::: DATASET CONTENT
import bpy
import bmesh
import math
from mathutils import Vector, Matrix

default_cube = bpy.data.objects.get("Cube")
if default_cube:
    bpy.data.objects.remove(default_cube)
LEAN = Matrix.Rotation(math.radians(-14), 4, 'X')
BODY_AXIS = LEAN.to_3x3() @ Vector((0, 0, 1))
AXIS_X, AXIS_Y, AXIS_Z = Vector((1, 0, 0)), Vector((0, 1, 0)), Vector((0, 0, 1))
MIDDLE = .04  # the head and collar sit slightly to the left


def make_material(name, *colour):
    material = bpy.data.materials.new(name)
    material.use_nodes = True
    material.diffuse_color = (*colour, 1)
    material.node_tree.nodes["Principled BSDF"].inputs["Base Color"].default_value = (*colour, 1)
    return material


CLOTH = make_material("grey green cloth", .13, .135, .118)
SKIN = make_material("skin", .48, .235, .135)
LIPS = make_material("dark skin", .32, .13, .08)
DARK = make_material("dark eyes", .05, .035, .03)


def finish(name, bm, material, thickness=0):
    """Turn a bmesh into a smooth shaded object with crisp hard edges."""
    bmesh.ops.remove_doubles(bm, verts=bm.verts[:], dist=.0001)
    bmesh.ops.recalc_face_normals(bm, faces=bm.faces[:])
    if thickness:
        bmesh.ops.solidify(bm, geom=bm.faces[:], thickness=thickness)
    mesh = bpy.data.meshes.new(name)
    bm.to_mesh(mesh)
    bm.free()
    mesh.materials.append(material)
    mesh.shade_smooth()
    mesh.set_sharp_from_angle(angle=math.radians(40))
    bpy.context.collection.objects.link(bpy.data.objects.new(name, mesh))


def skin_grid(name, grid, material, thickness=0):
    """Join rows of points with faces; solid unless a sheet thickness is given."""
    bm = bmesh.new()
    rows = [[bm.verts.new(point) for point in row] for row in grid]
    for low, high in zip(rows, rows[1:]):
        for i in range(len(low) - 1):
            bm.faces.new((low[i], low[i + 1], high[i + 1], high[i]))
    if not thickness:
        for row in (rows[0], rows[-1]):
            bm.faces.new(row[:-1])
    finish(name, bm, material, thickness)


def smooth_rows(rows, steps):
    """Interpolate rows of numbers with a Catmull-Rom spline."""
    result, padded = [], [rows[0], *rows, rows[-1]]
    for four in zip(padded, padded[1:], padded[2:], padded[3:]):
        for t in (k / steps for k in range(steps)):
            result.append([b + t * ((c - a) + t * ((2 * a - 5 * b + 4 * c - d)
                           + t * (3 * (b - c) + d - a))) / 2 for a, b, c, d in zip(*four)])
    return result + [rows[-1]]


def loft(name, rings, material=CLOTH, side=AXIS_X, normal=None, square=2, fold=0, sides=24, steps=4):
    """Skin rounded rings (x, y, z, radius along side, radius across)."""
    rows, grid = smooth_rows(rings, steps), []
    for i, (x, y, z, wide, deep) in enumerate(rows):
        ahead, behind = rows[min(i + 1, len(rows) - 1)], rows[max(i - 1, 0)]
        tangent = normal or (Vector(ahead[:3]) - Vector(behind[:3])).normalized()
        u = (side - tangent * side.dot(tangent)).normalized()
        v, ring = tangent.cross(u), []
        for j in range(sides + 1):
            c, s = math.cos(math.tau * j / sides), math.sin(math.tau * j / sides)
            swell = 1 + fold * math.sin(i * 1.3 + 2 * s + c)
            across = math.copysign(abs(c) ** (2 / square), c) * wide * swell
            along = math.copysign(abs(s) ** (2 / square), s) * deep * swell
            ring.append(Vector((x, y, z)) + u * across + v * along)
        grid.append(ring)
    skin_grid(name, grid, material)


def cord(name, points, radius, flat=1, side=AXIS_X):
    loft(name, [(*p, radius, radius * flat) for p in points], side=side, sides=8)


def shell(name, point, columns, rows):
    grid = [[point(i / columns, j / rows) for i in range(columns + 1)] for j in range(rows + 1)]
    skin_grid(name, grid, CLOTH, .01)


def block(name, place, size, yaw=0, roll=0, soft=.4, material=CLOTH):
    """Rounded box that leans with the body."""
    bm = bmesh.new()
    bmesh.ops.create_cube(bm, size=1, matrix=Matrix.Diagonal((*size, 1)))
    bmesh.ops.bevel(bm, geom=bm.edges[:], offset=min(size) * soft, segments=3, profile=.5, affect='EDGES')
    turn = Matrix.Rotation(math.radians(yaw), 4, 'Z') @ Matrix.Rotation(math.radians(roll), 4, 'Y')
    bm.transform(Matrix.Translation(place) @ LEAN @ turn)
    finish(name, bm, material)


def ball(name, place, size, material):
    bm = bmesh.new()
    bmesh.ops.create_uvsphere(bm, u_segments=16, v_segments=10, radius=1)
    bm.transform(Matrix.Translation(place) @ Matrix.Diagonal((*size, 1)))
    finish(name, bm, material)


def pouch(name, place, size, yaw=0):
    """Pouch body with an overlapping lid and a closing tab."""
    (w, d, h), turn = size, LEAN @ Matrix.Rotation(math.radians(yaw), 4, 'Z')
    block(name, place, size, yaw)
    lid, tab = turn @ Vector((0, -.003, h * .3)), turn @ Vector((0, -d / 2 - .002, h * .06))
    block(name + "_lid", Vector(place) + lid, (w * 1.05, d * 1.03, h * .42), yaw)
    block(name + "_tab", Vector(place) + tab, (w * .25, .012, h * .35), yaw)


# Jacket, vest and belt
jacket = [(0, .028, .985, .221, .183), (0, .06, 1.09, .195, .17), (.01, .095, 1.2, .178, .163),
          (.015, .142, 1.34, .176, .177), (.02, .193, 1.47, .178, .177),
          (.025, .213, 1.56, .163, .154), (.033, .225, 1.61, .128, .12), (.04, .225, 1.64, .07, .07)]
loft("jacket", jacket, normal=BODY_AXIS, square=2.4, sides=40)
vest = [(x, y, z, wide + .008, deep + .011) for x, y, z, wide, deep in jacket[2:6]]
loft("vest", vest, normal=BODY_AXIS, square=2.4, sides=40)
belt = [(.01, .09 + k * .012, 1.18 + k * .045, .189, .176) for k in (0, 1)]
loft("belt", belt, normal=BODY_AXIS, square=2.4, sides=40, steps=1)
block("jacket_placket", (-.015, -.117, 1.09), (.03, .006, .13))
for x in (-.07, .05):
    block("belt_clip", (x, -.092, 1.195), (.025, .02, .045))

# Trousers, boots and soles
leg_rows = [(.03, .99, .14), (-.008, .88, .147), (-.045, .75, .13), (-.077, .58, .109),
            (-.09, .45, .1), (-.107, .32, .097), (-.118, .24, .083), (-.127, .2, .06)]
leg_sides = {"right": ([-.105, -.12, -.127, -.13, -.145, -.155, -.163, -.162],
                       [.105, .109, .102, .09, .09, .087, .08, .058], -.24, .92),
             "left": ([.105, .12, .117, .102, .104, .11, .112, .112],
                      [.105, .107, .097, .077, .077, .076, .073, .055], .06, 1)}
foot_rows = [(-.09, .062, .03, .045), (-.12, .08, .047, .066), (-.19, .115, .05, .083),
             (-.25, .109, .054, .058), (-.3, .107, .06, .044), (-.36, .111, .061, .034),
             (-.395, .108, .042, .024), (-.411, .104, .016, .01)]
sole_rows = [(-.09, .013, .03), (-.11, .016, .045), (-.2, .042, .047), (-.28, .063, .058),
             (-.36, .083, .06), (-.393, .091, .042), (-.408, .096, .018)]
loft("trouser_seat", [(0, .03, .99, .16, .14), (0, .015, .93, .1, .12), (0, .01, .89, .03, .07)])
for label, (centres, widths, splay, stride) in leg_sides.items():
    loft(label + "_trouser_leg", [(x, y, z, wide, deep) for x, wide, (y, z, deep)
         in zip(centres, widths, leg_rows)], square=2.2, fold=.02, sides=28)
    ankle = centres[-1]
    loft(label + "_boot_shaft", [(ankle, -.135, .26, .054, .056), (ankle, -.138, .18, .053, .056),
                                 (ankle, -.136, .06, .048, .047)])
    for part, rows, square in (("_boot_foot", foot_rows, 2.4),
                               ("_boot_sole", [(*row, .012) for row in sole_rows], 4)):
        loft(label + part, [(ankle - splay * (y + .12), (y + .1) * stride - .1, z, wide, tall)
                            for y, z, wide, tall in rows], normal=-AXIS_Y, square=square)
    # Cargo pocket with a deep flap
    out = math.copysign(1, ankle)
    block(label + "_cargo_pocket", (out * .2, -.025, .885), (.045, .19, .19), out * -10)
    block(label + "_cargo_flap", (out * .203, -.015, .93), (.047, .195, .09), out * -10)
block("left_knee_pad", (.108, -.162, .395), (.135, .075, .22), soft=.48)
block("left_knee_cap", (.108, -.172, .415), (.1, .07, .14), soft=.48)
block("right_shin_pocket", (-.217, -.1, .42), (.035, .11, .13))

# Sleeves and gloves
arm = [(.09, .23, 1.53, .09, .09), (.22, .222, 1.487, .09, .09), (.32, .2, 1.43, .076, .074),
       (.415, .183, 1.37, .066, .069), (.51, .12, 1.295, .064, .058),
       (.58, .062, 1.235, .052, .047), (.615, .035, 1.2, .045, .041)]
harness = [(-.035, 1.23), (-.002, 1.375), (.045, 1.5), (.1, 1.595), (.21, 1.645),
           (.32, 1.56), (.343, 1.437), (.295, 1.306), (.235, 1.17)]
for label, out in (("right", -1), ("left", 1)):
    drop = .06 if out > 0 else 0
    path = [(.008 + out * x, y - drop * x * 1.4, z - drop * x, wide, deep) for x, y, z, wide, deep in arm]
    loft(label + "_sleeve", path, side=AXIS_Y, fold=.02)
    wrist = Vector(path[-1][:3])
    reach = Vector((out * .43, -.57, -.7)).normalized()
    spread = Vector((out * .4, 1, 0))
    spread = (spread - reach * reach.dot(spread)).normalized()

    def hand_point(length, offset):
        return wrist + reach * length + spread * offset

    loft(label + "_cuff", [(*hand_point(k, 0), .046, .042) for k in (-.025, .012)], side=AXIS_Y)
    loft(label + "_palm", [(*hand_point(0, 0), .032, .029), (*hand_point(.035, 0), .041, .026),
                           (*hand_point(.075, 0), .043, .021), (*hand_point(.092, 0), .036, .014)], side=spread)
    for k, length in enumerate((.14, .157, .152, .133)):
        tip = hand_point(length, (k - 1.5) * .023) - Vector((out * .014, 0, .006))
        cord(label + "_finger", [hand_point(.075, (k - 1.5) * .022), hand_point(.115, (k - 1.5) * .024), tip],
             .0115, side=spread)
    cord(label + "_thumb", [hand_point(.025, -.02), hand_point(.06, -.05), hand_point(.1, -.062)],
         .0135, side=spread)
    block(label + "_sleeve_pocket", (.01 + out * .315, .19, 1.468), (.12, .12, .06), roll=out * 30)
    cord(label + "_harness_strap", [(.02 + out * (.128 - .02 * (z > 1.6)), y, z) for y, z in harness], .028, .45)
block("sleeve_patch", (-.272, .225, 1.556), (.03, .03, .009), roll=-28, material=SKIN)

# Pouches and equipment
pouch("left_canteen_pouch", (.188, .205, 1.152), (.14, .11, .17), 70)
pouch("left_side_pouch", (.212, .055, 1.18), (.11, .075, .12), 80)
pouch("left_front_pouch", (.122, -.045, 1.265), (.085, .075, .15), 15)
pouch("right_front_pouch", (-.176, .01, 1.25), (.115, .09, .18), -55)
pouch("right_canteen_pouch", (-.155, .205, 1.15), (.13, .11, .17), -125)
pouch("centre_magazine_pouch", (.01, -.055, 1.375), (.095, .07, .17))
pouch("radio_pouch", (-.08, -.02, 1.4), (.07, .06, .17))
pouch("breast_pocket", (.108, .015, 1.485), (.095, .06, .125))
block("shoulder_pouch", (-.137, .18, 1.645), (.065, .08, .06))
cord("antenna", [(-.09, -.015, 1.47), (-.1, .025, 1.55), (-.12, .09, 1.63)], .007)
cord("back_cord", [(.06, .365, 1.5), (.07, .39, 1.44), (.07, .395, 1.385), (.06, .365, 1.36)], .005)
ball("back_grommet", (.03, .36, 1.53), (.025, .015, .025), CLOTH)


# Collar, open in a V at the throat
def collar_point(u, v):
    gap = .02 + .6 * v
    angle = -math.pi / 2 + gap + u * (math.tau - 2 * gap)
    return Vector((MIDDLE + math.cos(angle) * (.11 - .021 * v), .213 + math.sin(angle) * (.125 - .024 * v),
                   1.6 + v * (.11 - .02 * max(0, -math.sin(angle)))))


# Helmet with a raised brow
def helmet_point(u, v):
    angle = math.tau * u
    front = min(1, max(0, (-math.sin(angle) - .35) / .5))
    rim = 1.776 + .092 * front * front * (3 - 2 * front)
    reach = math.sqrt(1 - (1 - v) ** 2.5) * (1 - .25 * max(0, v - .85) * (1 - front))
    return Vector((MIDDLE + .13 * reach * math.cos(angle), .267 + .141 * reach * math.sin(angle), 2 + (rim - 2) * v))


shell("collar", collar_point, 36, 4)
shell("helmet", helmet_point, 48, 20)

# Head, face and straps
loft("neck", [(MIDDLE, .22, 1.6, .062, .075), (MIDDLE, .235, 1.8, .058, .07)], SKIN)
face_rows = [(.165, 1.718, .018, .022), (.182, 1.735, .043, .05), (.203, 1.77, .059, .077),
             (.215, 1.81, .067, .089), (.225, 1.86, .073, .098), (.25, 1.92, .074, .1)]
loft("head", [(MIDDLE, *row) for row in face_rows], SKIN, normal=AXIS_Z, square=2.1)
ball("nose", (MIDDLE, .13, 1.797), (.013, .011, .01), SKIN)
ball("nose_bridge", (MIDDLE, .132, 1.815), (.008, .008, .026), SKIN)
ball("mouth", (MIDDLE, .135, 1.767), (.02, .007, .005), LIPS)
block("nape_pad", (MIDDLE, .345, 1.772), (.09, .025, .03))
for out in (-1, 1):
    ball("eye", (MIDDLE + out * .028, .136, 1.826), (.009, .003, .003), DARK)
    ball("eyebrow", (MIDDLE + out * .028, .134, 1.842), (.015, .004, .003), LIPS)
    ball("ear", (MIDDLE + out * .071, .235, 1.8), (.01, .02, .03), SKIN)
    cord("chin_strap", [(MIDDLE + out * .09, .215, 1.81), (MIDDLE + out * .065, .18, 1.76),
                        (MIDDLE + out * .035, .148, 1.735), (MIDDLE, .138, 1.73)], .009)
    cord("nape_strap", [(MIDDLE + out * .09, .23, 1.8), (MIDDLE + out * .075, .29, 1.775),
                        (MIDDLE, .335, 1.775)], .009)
::::::
**ACTIVITY**. Where a line above includes "grid", copy that line.

**ANSWER SPACE**.
def skin_grid(name, grid, material, thickness=0):
    rows = [[bm.verts.new(point) for point in row] for row in grid]
    rows, grid = smooth_rows(rings, steps), []
        grid.append(ring)
    skin_grid(name, grid, material)
    grid = [[point(i / columns, j / rows) for i in range(columns + 1)] for j in range(rows + 1)]
    skin_grid(name, grid, CLOTH, .01)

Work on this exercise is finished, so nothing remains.